A local authority has shed its ‘inadequate’ rating following an investment in social work services, it has emerged.
Ofsted noted that services and outcomes for all children have significantly improved since the last inspection of Knowsley Council in 2014 when the council’s social care department was rated inadequate overall.
In a recent inspection carried out in March, the inspectorate raised Knowsley’s rating to ‘requiring improvement’ and said the local authority had achieved improvements and shed the ‘inadequate’ label through “a wholesale and effective cultural and structural transformation”.
“The local authority has achieved significant improvement in social work practice at every stage in the child’s journey through effective leadership and creating the right environment for good social work to flourish,” said Ofsted.
The council has implemented a highly successful workforce recruitment and retention strategy which has resulted in a stable workforce. At the time of the inspection, 76% of the workforce had been with the local authority for longer than 12 months and only four social workers were agency workers. All of them had been with the authority for longer than two years which, the watchdog said, “represents a significant reduction in the high staff turnover and high percentage of agency staff seen at the last inspection”.

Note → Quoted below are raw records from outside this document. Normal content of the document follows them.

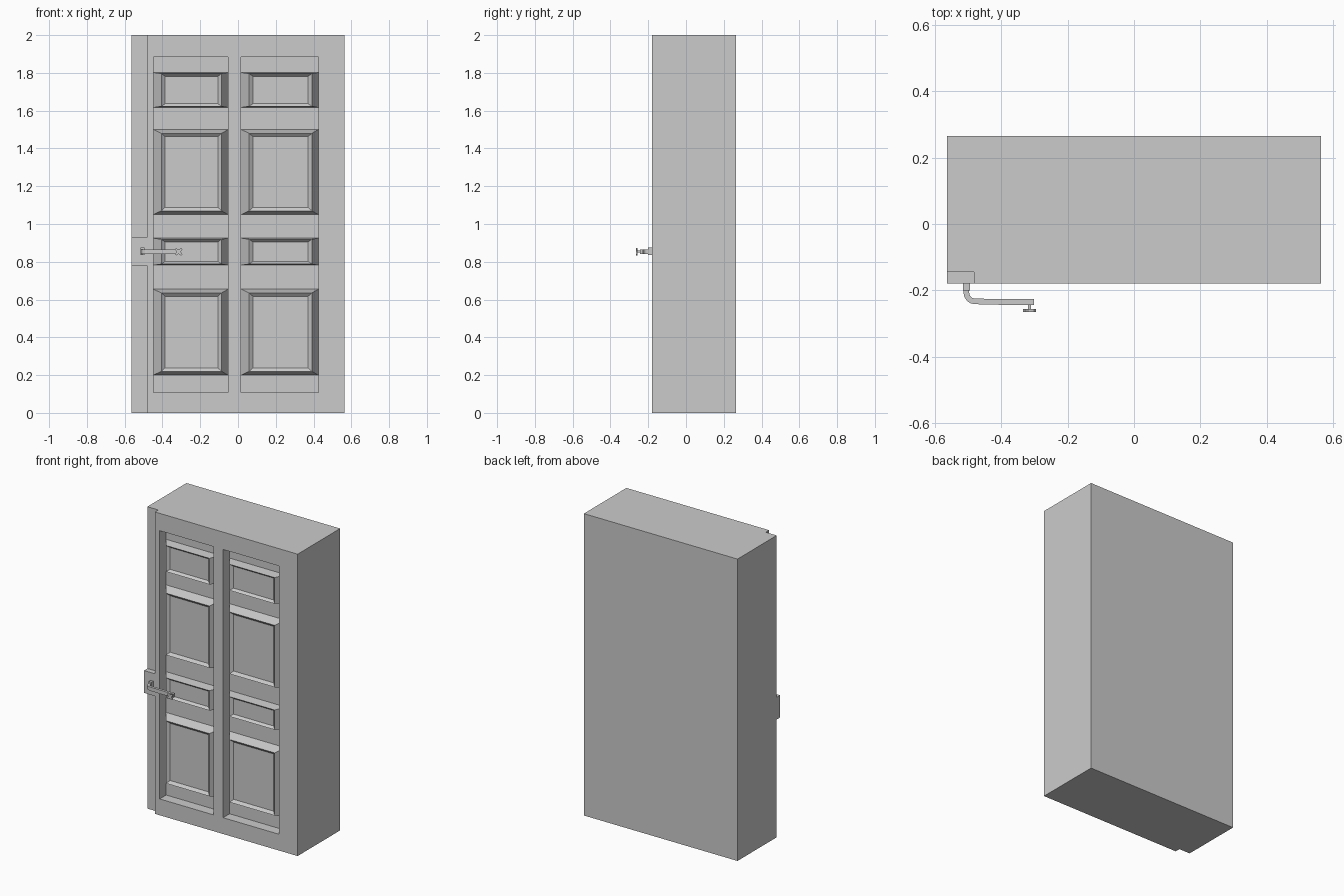
import bpy, bmesh, math
from mathutils import Vector

if "Cube" in bpy.data.objects:
    bpy.data.objects.remove(bpy.data.objects["Cube"])

FRONT = -0.18      # face of the door frame
RECESS = -0.112    # bottom of the two tall openings


def make(name, verts, faces):
    me = bpy.data.meshes.new(name)
    bm = bmesh.new()
    vs = [bm.verts.new(v) for v in verts]
    for f in faces:
        bm.faces.new([vs[i] for i in f])
    bmesh.ops.recalc_face_normals(bm, faces=bm.faces)
    bm.to_mesh(me)
    bm.free()
    ob = bpy.data.objects.new(name, me)
    bpy.context.collection.objects.link(ob)
    return ob


def loft(name, rings):
    """Skin a list of equal-sized closed rings and cap both ends."""
    n = len(rings[0])
    verts = [v for r in rings for v in r]
    faces = [list(range(n)), list(range(len(verts) - n, len(verts)))]
    for k in range(len(rings) - 1):
        for i in range(n):
            j = (i + 1) % n
            faces.append([k*n + i, k*n + j, (k+1)*n + j, (k+1)*n + i])
    return make(name, verts, faces)


def rect(x0, x1, z0, z1, y):
    return [(x0, y, z0), (x1, y, z0), (x1, y, z1), (x0, y, z1)]


def box(name, x0, x1, y0, y1, z0, z1):
    return loft(name, [rect(x0, x1, z0, z1, y0), rect(x0, x1, z0, z1, y1)])


# door slab with a stepped left edge
plan = [(-0.563, 0.265), (0.563, 0.265), (0.563, FRONT), (-0.482, FRONT),
        (-0.482, -0.145), (-0.563, -0.145)]
slab = loft("door_slab", [[(x, y, z) for x, y in plan] for z in (0, 2)])

# two tall recessed openings
columns = [(-0.448, -0.053), (0.017, 0.425)]
for i, (x0, x1) in enumerate(columns):
    cut = box(f"opening_cutter_{i}", x0, x1, -0.3, RECESS, 0.108, 1.885)
    cut.hide_render = True
    cut.hide_viewport = True
    mod = slab.modifiers.new("opening", 'BOOLEAN')
    mod.operation = 'DIFFERENCE'
    mod.solver = 'EXACT'
    mod.object = cut

# raised panels: sloped sides, flat rim, sunken centre field
rows = [(0.20, 0.655), (0.782, 0.925), (1.05, 1.50), (1.617, 1.802)]
for c, (x0, x1) in enumerate(columns):
    for r, (z0, z1) in enumerate(rows):
        tall = z1 - z0 > 0.3
        a = 0.02 if tall else 0.006
        b = a + (0.018 if tall else 0.014)
        loft(f"raised_panel_{c}_{r}", [
            rect(x0, x1, z0, z1, RECESS + 0.005),
            rect(x0, x1, z0, z1, RECESS),
            rect(x0 + 0.042, x1 - 0.034, z0 + a, z1 - a, FRONT + 0.006),
            rect(x0 + 0.062, x1 - 0.054, z0 + b, z1 - b, FRONT + 0.022)])

# lock block filling the step
box("lock_block", -0.563, -0.482, FRONT, -0.14, 0.78, 0.928)

# handle collar
box("handle_collar", -0.515, -0.494, -0.20, FRONT + 0.005, 0.836, 0.876)

# bent lever swept along a path in plan: rectangular section
path = [(-0.505, -0.19), (-0.505, -0.207)]
path += [(-0.48 - 0.025*math.cos(t), -0.207 - 0.026*math.sin(t))
         for t in (math.radians(d) for d in (22, 45, 68, 90))]
path += [(-0.40, -0.235), (-0.302, -0.235)]
rings = []
for i, p in enumerate(path):
    q, s = path[max(i - 1, 0)], path[min(i + 1, len(path) - 1)]
    d = (Vector(s) - Vector(q)).normalized()
    n = Vector((-d.y, d.x)) * 0.0085
    lo, hi = (0.841, 0.866)
    rings.append([(p[0] + k*n.x, p[1] + k*n.y, z)
                  for k, z in ((1, lo), (1, hi), (-1, hi), (-1, lo))])
loft("handle_lever", rings)

# knob stem and small four-lobed cap at the lever end
box("knob_stem", -0.319, -0.310, -0.257, -0.238, 0.848, 0.859)
lobes = []
for i in range(16):
    rad = 0.024 if i % 4 in (0, 1) else 0.013
    ang = math.radians(i * 22.5 + 33.75)
    lobes.append((-0.3145 + rad*math.cos(ang), 0.853 + rad*math.sin(ang)))
loft("knob_cap", [[(x, y, z) for x, z in lobes] for y in (-0.265, -0.256)])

The local authority has achieved this stability through a whole-systems approach that includes access to good-quality training and opportunities for high-performing staff to progress. As a result, staff morale is high and turnover of staff is low.
“These improvements, combined with reducing caseloads, mean that children have opportunities to form stable relationships with staff who know them well,” said the inspection report.
The local authority has invested in providing workers with high-quality tools to enable them tp do their job well including an improved physical environment and technology to support mobile working, as well as tools to support effective practice with children and families, for example direct-work tools that enhance social work analysis and elicit the wishes and feelings of children.
The director of children’s services and his senior leadership team have been strongly supported by a council-wide strategy that makes improving outcomes for vulnerable children in Knowsley everybody’s business’.
The local authority’s collaboration with key partner agencies is well informed by a detailed understanding of the needs of children in Knowsley. A shared strategic determination across agencies to promote children’s welfare means that children are increasingly receiving effective preventative services at a time that is right for them. When children need additional help, they are promptly identified through the multi-agency safeguarding hub.
Preventative services for children on the edge of care are a strength, and decisions for children to become looked after are proportionate. Most children looked after live in stable placements that meet their needs. However, the quality of assessments and care planning remains variable.
Children’s health needs are met well, and includes good-quality therapeutic support for their emotional health. However, the local authority recognises that, despite significant improvement, the quality of personal education plans for children looked after is not yet good enough, and not enough children are achieving their full educational potential.
Ofsted highlights that the local authority has made excellent progress in promoting permanence for children through adoption, and the service, which was inadequate at the last inspection, is now good. Care leavers are well supported to make a successful transition to adulthood. They develop trusting relationships with staff who are tenacious in helping them to make the right choices and develop the right skills.
Ofsted recommends that Knowsley should:
- Ensure that all plans and reviews of plans are focused on improving outcomes for children and young people and are informed by an up-to-date, holistic assessment of need. This includes child in need plans, child protection plans, care plans, pathway plans and personal education plans.
- Improve the standard of social work to families under the pre-proceedings phase of the Public Law Outline and ensure that the rationale for their entering or leaving pre-proceedings is clearly recorded.
- Ensure that child permanence reports are child centred and comprehensive, with sufficient detail to give a good understanding of birth parents’ histories.
- Ensure that all care leavers have access to and understand their health histories.
Bec Burrows, a social worker in Children’s Social Care at Knowsley, said: “I started to work at the Council shortly after the Ofsted inspection in 2014. Children’s social care in Knowsley has completely transformed and the place is unrecognisable compared to three years ago. Just a few examples of how things have changed includes better communications at a team and corporate level, a better working environment, the co-location of teams has improved cross-team working, investment in technology and tools has helped us to do our jobs and engage with our children’s and families in different ways. It really is a great place to work and I’m pleased that Ofsted has formally recognised the great service we deliver.”
Cllr Joan Lilly, Cabinet Member for Children’s Services, added: “I’m delighted with this judgement, which reflects the hard work and commitment of our staff and partners in delivering services to our children, young people and families. For Ofsted to identify so many areas of improvement, referring to our cultural and structural transformation in children’s social care is a great achievement in such as short space of time. This really has been a whole Council approach, supported by our partners, with all services playing their part. I look forward to building on this success as we continue to further develop our services and ensure our children and families get the best from us in order for them to develop their own potential and prosper.”